[PROBLEM DETAILS] For the records that follow, work out how many lines include "closed" and give only that count.

[SOURCE INFORMATION]

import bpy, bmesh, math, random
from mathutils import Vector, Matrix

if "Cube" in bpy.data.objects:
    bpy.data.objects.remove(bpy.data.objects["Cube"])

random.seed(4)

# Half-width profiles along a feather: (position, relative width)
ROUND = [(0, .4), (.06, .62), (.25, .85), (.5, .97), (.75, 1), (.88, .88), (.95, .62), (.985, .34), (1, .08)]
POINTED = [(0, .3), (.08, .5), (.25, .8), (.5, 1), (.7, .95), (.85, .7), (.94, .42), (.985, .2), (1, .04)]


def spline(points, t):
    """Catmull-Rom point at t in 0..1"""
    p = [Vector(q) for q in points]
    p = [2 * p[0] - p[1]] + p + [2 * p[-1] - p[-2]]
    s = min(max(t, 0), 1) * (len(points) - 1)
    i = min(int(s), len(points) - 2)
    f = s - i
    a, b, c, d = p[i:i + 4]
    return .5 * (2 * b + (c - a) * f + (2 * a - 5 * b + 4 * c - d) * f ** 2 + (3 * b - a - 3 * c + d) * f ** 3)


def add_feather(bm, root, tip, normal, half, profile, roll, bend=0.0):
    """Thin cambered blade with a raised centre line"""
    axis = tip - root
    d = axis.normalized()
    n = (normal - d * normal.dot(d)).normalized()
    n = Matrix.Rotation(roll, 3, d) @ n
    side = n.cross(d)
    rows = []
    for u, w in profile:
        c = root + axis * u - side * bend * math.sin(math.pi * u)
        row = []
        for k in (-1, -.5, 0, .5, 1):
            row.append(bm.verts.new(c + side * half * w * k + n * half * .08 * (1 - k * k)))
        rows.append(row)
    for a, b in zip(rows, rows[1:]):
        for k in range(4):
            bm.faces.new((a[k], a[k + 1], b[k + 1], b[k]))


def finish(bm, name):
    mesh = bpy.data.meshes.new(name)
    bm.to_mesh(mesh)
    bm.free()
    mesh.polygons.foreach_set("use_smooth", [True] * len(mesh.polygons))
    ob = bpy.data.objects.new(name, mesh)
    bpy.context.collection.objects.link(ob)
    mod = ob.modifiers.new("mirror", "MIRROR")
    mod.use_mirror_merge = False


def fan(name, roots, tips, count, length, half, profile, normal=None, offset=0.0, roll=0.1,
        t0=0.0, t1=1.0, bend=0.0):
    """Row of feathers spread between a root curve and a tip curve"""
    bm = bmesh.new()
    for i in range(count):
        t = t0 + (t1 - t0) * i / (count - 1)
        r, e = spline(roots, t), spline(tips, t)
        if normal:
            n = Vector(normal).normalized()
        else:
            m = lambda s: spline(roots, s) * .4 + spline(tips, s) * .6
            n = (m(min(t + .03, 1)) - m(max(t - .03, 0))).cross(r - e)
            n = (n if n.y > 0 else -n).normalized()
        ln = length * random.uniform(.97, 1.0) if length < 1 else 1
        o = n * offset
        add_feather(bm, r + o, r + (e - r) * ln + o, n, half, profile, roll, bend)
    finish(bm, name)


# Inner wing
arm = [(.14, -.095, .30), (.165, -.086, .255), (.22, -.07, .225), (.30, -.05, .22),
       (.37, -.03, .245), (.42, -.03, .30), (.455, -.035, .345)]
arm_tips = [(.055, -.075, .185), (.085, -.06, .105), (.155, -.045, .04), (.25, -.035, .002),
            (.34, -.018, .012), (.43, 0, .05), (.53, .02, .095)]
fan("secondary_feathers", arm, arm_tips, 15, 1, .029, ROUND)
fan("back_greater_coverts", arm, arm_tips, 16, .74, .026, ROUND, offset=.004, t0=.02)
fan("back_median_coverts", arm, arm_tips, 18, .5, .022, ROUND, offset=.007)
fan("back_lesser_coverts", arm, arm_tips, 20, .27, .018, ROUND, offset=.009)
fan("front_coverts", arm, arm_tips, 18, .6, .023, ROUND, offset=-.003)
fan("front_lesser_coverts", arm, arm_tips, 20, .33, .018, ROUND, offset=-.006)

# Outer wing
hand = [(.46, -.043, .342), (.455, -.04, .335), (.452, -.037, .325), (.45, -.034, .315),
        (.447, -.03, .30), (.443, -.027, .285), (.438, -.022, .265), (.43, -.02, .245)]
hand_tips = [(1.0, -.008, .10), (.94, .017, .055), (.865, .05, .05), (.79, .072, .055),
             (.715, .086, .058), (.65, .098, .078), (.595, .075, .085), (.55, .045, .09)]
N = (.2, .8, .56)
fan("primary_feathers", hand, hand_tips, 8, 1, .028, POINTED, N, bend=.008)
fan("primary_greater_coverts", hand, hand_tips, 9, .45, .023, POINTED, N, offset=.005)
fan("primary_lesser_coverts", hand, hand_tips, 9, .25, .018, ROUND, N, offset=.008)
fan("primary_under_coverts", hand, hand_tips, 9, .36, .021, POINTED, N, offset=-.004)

==

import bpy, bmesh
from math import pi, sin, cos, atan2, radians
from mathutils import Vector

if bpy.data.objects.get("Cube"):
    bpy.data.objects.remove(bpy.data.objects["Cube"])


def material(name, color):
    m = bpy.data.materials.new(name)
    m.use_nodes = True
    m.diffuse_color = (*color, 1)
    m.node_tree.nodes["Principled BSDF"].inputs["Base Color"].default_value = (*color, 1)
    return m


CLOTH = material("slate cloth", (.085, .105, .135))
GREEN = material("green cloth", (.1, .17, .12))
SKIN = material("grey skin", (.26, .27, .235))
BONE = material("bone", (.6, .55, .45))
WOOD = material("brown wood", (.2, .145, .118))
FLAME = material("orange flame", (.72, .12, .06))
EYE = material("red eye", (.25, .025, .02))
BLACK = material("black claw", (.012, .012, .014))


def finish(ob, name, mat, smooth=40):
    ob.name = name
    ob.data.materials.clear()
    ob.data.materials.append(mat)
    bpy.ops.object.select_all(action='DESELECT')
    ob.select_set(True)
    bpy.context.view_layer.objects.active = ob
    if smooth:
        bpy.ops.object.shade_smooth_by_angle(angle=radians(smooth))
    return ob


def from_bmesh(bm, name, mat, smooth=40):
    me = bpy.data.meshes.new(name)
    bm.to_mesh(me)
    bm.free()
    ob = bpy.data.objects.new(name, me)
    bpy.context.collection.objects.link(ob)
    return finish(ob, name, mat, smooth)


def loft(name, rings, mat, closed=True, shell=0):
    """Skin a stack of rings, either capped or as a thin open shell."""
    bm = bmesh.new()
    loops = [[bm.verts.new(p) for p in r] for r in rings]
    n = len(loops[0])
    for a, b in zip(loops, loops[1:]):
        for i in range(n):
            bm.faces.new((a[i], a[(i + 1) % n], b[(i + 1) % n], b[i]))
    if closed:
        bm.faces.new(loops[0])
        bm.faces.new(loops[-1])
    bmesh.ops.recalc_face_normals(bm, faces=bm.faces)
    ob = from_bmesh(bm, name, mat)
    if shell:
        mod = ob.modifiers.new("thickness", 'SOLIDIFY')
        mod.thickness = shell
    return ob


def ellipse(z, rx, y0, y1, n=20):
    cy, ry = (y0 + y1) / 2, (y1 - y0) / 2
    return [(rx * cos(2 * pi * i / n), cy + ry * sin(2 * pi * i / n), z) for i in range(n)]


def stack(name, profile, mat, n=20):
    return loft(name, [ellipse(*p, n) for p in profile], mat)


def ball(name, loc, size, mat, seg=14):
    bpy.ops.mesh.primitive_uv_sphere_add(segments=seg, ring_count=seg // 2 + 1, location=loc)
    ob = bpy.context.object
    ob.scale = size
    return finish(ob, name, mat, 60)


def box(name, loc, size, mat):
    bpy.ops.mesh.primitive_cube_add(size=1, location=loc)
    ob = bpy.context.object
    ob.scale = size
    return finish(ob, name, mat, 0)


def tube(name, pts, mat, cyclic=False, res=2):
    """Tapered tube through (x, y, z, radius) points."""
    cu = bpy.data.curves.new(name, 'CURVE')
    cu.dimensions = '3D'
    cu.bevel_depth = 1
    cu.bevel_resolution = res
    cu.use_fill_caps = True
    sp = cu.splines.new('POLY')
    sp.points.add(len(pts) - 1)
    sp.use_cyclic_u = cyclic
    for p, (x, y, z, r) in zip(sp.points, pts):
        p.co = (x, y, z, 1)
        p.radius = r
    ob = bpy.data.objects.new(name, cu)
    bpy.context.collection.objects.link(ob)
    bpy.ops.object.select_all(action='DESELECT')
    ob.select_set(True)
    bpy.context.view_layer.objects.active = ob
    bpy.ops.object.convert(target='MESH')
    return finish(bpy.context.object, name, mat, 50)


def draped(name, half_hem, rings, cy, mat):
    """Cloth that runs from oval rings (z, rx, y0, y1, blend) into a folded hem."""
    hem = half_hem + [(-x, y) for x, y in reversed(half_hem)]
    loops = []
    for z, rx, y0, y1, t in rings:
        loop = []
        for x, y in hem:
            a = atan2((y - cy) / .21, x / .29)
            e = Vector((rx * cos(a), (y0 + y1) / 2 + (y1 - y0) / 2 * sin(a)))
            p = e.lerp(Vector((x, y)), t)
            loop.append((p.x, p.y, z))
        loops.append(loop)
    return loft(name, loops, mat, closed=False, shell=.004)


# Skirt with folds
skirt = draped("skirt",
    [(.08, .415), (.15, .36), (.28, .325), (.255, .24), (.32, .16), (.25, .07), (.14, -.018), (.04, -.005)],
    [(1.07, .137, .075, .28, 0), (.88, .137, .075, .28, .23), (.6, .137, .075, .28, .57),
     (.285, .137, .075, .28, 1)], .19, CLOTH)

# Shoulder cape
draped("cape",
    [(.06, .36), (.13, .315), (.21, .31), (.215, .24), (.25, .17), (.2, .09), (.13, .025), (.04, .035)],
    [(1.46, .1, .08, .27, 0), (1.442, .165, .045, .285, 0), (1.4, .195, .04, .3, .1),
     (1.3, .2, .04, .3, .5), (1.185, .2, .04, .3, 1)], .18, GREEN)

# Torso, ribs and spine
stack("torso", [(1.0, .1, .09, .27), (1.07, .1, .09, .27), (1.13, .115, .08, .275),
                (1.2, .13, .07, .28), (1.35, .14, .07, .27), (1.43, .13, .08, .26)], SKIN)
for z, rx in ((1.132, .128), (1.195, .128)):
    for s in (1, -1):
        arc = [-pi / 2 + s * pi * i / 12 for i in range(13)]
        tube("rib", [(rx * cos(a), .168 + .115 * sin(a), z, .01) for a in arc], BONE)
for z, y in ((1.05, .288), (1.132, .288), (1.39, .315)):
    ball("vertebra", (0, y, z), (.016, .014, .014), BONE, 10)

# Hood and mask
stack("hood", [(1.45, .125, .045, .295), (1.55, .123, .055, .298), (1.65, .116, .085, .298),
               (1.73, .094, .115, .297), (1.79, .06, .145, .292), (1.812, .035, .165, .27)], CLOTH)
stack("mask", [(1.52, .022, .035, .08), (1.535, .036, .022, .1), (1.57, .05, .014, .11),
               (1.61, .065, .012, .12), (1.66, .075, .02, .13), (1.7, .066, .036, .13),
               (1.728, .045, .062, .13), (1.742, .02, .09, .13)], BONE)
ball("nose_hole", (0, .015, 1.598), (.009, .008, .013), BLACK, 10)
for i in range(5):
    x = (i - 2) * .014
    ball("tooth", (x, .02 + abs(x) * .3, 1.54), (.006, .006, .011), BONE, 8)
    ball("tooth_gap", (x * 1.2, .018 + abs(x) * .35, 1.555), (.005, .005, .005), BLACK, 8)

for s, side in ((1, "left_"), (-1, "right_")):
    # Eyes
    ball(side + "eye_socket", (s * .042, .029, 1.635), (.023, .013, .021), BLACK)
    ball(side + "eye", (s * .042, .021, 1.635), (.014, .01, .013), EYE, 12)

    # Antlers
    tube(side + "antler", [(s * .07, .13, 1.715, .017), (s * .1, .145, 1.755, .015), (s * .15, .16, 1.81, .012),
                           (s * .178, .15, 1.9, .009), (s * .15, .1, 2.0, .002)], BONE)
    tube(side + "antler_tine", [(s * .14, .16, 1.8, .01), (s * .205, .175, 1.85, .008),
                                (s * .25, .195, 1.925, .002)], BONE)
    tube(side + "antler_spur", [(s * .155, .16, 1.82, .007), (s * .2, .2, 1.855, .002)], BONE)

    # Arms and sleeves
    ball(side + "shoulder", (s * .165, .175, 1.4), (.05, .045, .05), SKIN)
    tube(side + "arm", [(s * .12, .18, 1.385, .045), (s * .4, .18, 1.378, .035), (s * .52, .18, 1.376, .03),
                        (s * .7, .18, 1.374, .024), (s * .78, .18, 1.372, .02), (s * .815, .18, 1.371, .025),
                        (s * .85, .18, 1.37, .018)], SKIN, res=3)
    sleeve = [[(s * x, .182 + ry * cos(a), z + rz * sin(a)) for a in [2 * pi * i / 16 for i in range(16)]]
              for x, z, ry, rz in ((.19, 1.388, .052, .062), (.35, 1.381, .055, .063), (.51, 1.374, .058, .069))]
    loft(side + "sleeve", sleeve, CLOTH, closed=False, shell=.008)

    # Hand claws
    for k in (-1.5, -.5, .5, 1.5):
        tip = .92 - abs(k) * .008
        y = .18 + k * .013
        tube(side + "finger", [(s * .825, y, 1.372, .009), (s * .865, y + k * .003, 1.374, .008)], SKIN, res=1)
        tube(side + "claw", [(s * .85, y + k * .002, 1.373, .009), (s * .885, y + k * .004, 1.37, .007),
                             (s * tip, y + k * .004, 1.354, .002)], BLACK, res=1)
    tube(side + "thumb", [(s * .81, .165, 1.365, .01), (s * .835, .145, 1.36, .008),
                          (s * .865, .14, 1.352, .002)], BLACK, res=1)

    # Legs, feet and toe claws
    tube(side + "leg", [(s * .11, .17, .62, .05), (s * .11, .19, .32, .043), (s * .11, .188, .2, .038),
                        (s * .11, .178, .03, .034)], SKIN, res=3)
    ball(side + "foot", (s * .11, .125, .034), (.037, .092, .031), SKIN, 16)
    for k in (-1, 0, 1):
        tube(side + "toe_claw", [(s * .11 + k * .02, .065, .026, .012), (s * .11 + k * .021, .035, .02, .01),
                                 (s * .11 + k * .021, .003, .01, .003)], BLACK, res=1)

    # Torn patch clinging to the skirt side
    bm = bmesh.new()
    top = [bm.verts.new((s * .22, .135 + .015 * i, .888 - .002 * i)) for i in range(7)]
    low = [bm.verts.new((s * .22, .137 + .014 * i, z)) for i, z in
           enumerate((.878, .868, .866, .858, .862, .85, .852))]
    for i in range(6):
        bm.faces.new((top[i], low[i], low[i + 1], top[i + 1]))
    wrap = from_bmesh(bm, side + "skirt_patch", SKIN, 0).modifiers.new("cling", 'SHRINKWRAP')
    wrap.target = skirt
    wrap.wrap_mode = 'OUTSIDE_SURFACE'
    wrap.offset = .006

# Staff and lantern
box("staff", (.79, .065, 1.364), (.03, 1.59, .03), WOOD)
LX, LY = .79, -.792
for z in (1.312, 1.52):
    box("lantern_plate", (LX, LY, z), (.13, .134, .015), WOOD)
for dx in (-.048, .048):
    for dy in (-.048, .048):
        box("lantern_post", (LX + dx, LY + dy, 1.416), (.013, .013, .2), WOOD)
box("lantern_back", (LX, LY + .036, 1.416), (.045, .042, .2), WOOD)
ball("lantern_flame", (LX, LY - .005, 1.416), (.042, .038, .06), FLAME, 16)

[YOUR SOLUTION] 4